(The input begins)

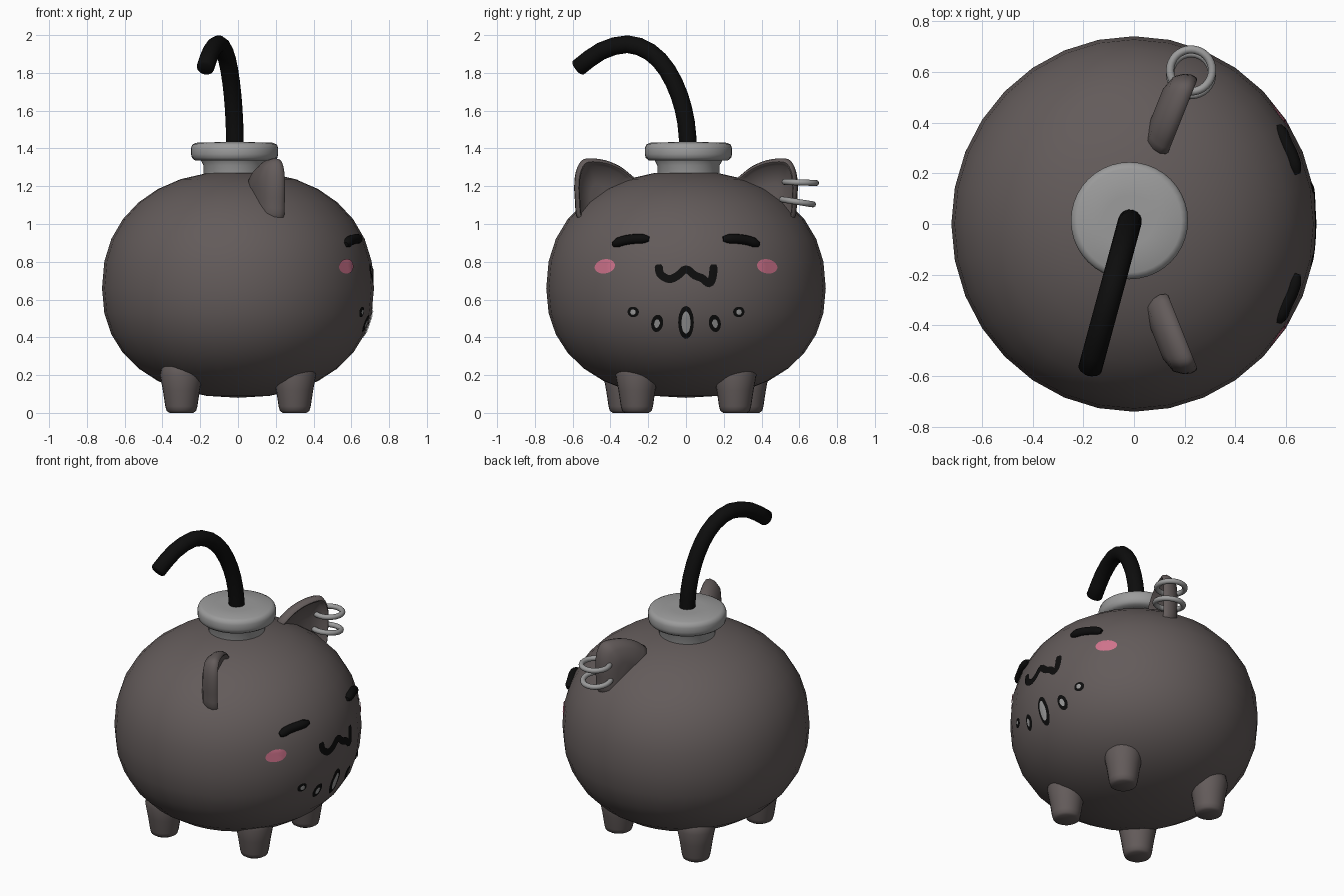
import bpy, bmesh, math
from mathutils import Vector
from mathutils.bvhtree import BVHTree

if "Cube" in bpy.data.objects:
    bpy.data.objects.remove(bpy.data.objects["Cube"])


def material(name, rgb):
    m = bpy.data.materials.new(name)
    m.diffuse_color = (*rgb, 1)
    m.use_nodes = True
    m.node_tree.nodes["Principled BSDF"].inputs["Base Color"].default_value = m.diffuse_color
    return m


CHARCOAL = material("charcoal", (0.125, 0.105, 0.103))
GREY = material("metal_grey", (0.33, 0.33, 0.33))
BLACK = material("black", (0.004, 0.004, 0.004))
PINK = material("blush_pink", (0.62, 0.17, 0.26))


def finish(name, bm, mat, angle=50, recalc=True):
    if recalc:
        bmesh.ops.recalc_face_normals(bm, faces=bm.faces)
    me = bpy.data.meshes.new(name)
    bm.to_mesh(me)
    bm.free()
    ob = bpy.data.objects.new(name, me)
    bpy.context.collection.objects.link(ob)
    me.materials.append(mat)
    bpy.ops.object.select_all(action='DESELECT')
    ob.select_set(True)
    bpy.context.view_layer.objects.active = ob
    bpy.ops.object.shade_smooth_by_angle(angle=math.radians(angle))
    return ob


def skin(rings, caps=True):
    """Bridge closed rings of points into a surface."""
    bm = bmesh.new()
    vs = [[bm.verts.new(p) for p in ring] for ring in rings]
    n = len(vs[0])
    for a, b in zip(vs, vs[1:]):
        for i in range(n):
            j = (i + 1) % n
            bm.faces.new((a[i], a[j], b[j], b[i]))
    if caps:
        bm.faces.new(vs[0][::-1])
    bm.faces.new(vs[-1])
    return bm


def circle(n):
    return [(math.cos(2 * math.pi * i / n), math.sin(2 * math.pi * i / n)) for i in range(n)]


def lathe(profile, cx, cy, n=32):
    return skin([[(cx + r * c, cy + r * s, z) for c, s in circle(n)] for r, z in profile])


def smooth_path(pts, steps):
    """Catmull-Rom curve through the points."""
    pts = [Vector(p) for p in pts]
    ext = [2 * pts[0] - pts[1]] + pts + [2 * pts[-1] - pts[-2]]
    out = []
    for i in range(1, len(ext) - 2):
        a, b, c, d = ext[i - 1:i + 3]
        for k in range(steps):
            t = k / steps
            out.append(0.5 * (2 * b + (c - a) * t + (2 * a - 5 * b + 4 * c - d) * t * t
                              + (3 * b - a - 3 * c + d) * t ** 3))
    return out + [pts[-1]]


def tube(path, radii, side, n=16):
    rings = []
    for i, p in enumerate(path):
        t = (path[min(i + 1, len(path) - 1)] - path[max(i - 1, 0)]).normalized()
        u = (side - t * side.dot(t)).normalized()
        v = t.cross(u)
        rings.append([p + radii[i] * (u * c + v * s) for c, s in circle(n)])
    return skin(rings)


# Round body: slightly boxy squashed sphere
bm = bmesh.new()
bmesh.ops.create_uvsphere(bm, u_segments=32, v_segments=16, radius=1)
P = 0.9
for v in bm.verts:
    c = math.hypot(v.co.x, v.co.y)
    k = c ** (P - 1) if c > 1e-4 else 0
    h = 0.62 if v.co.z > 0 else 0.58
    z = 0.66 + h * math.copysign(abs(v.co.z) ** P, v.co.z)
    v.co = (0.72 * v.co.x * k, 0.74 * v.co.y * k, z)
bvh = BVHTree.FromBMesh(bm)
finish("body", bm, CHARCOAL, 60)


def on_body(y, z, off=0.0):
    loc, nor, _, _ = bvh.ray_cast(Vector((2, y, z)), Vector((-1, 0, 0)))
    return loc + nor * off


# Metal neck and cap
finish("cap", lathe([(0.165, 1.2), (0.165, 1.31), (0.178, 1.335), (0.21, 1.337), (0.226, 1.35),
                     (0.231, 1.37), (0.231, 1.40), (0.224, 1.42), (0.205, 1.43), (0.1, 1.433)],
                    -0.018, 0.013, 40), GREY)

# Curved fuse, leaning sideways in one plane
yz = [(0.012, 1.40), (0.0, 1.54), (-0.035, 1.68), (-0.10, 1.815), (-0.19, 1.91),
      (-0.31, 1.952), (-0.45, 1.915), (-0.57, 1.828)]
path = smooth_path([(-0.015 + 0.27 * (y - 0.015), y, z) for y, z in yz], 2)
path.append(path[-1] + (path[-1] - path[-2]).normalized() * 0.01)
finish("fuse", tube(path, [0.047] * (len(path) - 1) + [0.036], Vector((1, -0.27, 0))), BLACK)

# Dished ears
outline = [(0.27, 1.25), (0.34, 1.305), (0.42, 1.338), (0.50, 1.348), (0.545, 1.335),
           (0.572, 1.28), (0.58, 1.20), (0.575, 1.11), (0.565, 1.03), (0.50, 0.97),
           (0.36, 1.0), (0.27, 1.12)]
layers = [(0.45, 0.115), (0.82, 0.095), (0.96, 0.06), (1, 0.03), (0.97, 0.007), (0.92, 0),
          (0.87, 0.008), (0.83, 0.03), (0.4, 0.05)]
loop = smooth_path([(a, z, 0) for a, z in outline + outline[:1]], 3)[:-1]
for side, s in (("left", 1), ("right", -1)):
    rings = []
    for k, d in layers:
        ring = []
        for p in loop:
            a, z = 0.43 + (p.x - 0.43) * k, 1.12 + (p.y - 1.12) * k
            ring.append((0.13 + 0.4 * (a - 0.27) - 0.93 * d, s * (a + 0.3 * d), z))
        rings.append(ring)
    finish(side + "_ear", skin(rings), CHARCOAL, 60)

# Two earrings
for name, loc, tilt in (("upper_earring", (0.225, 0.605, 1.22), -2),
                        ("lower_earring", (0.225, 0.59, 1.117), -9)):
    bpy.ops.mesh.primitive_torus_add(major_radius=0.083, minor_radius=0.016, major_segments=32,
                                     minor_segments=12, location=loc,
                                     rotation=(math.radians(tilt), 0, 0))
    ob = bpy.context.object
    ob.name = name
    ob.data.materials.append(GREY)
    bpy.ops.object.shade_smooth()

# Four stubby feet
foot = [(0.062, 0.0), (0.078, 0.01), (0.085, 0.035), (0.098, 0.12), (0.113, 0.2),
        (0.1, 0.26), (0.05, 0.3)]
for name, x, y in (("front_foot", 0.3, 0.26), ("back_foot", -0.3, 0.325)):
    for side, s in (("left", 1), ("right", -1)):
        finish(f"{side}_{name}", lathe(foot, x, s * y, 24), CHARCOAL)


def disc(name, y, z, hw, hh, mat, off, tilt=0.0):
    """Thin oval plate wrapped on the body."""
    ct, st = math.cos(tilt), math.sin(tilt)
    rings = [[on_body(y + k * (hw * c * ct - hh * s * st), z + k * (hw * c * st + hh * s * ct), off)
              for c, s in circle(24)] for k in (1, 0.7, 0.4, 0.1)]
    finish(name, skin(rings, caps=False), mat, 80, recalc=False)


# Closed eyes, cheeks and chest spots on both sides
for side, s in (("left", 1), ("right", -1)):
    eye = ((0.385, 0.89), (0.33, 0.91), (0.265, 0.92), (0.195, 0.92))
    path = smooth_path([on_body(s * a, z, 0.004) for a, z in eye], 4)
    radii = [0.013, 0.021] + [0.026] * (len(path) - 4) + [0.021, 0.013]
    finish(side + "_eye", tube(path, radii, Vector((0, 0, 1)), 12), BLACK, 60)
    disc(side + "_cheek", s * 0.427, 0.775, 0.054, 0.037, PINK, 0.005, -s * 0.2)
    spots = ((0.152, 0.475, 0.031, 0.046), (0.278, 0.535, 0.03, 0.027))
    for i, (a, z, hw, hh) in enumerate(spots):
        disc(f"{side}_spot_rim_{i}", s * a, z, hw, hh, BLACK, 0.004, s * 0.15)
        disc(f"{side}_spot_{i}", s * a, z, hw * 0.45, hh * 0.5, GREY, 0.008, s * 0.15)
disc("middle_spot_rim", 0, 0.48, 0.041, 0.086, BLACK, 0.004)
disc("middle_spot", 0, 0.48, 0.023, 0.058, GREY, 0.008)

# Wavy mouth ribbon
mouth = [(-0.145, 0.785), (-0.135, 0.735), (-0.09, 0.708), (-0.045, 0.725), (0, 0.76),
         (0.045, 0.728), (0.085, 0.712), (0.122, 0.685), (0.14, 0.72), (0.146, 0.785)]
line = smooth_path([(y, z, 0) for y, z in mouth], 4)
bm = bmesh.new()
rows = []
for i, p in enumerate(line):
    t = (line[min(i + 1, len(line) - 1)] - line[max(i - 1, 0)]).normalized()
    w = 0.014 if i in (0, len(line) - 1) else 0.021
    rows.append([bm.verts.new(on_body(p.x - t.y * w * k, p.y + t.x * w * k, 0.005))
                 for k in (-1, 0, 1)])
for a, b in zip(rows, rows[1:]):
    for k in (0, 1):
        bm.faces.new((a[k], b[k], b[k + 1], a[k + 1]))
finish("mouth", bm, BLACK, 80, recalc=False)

(The input ends)
(The input begins)

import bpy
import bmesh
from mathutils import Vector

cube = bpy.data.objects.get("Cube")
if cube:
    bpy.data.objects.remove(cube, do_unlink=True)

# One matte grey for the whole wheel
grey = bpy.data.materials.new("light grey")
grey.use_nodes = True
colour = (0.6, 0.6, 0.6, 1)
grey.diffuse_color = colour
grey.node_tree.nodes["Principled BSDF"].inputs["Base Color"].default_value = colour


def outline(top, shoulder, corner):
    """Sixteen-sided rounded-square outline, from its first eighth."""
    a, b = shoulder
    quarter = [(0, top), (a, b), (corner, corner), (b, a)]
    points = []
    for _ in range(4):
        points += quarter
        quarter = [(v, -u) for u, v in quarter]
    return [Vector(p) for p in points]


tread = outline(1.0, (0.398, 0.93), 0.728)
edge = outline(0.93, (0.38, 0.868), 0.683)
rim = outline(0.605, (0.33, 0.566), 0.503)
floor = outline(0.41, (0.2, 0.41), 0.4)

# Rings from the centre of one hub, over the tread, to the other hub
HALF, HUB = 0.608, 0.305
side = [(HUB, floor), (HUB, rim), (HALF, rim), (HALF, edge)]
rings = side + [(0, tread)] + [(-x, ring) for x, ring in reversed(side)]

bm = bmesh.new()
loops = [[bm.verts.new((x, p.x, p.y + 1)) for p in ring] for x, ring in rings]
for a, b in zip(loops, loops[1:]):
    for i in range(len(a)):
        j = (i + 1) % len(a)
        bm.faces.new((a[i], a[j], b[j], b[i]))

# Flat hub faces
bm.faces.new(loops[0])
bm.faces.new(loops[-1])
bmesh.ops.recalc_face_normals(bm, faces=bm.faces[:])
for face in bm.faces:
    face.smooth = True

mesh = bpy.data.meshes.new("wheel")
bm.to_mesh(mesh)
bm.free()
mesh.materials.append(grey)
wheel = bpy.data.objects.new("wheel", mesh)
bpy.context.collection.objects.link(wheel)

(The input ends)
(The input begins)

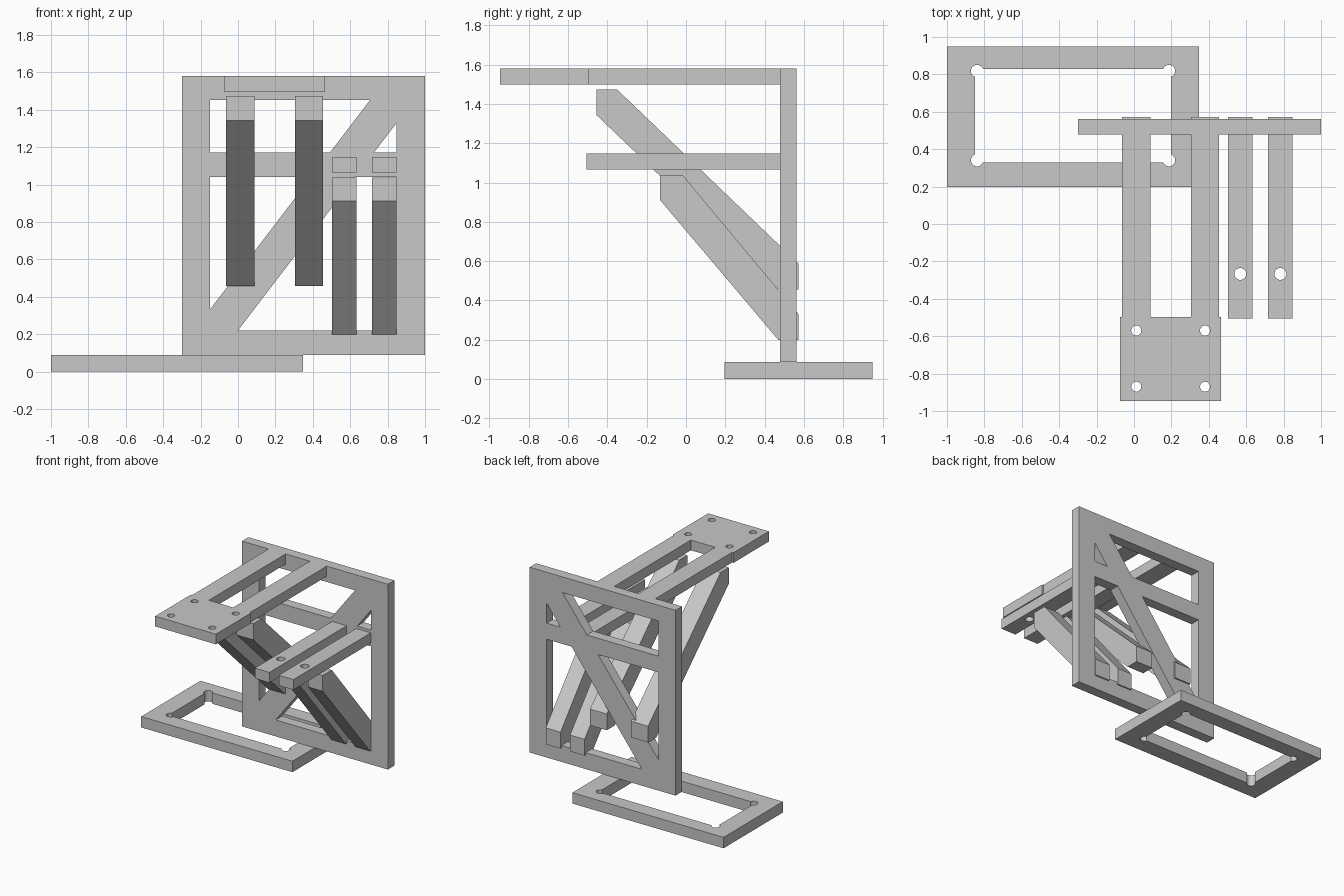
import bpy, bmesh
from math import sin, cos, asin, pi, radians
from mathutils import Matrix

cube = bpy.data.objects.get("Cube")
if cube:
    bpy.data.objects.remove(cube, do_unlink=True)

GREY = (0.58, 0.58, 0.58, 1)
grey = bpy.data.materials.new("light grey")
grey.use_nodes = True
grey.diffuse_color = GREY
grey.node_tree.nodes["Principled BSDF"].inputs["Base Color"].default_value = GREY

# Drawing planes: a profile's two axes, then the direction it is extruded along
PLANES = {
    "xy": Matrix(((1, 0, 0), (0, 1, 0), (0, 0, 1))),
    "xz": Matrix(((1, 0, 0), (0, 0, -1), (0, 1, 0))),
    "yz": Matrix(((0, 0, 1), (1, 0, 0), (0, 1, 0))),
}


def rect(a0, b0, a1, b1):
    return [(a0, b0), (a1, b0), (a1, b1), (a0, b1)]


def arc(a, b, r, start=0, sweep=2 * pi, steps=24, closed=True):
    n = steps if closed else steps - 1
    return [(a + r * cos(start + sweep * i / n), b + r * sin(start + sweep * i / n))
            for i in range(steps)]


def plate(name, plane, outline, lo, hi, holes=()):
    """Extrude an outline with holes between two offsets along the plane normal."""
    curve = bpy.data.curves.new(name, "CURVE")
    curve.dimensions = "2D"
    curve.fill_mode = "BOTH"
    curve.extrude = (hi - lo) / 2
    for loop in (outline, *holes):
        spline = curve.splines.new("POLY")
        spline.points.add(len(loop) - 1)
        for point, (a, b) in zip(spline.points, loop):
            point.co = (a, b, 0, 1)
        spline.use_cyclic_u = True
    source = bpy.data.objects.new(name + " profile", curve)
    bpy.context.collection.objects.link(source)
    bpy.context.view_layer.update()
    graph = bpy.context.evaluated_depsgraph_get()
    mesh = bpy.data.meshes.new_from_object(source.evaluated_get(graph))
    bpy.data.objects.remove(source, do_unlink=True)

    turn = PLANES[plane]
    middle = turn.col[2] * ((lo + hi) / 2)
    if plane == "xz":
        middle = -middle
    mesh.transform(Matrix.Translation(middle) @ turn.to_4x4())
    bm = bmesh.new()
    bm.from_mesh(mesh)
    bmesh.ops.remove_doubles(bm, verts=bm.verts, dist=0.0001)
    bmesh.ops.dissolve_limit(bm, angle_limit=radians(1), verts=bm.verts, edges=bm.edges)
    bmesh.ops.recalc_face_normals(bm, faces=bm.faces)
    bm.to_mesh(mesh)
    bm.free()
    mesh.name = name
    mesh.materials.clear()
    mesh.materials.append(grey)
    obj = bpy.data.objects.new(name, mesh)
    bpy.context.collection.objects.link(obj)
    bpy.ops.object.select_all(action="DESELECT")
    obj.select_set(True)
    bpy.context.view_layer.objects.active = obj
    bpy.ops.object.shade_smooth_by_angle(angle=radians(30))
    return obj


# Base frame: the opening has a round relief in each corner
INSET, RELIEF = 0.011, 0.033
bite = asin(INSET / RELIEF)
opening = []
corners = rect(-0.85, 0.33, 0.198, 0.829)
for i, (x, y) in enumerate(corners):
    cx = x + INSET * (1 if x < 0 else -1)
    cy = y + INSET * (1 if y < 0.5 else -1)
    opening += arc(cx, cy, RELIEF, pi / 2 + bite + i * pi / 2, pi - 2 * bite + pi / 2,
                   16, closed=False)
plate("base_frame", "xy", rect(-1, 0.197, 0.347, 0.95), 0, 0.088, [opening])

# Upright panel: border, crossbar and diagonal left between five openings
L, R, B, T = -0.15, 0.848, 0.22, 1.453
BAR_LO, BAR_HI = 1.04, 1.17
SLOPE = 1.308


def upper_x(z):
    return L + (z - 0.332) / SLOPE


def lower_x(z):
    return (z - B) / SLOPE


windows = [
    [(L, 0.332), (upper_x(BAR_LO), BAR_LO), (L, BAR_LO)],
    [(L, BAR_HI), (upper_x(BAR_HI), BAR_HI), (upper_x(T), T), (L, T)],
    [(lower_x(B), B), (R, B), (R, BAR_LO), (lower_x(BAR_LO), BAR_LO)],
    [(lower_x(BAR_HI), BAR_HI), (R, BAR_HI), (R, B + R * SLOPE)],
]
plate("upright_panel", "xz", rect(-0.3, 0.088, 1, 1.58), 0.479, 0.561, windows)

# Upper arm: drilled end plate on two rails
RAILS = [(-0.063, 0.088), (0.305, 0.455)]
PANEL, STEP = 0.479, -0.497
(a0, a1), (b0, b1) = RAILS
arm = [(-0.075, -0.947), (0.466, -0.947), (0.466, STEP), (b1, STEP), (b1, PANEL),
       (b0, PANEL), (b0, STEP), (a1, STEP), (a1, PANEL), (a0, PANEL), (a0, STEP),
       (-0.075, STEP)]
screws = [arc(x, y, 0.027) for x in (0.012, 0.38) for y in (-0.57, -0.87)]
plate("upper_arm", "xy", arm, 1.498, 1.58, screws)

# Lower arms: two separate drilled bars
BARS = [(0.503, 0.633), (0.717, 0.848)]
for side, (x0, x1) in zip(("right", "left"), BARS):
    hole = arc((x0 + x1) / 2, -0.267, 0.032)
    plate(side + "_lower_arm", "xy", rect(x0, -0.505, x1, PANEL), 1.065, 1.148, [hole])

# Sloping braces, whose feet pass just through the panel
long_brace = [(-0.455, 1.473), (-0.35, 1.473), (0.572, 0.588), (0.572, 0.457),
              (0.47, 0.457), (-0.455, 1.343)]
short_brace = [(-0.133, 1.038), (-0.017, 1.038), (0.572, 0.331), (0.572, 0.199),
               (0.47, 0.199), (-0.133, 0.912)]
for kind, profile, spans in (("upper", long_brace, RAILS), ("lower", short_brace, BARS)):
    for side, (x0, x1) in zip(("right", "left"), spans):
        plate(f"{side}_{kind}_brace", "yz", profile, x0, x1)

(The input ends)

Among the lines above, repeat exactly those from the line with "points = []" to the line with "HALF, HUB = 0.608, 0.305", counting both ends.

Task solution:
    points = []
    for _ in range(4):
        points += quarter
        quarter = [(v, -u) for u, v in quarter]
    return [Vector(p) for p in points]


tread = outline(1.0, (0.398, 0.93), 0.728)
edge = outline(0.93, (0.38, 0.868), 0.683)
rim = outline(0.605, (0.33, 0.566), 0.503)
floor = outline(0.41, (0.2, 0.41), 0.4)

# Rings from the centre of one hub, over the tread, to the other hub
HALF, HUB = 0.608, 0.305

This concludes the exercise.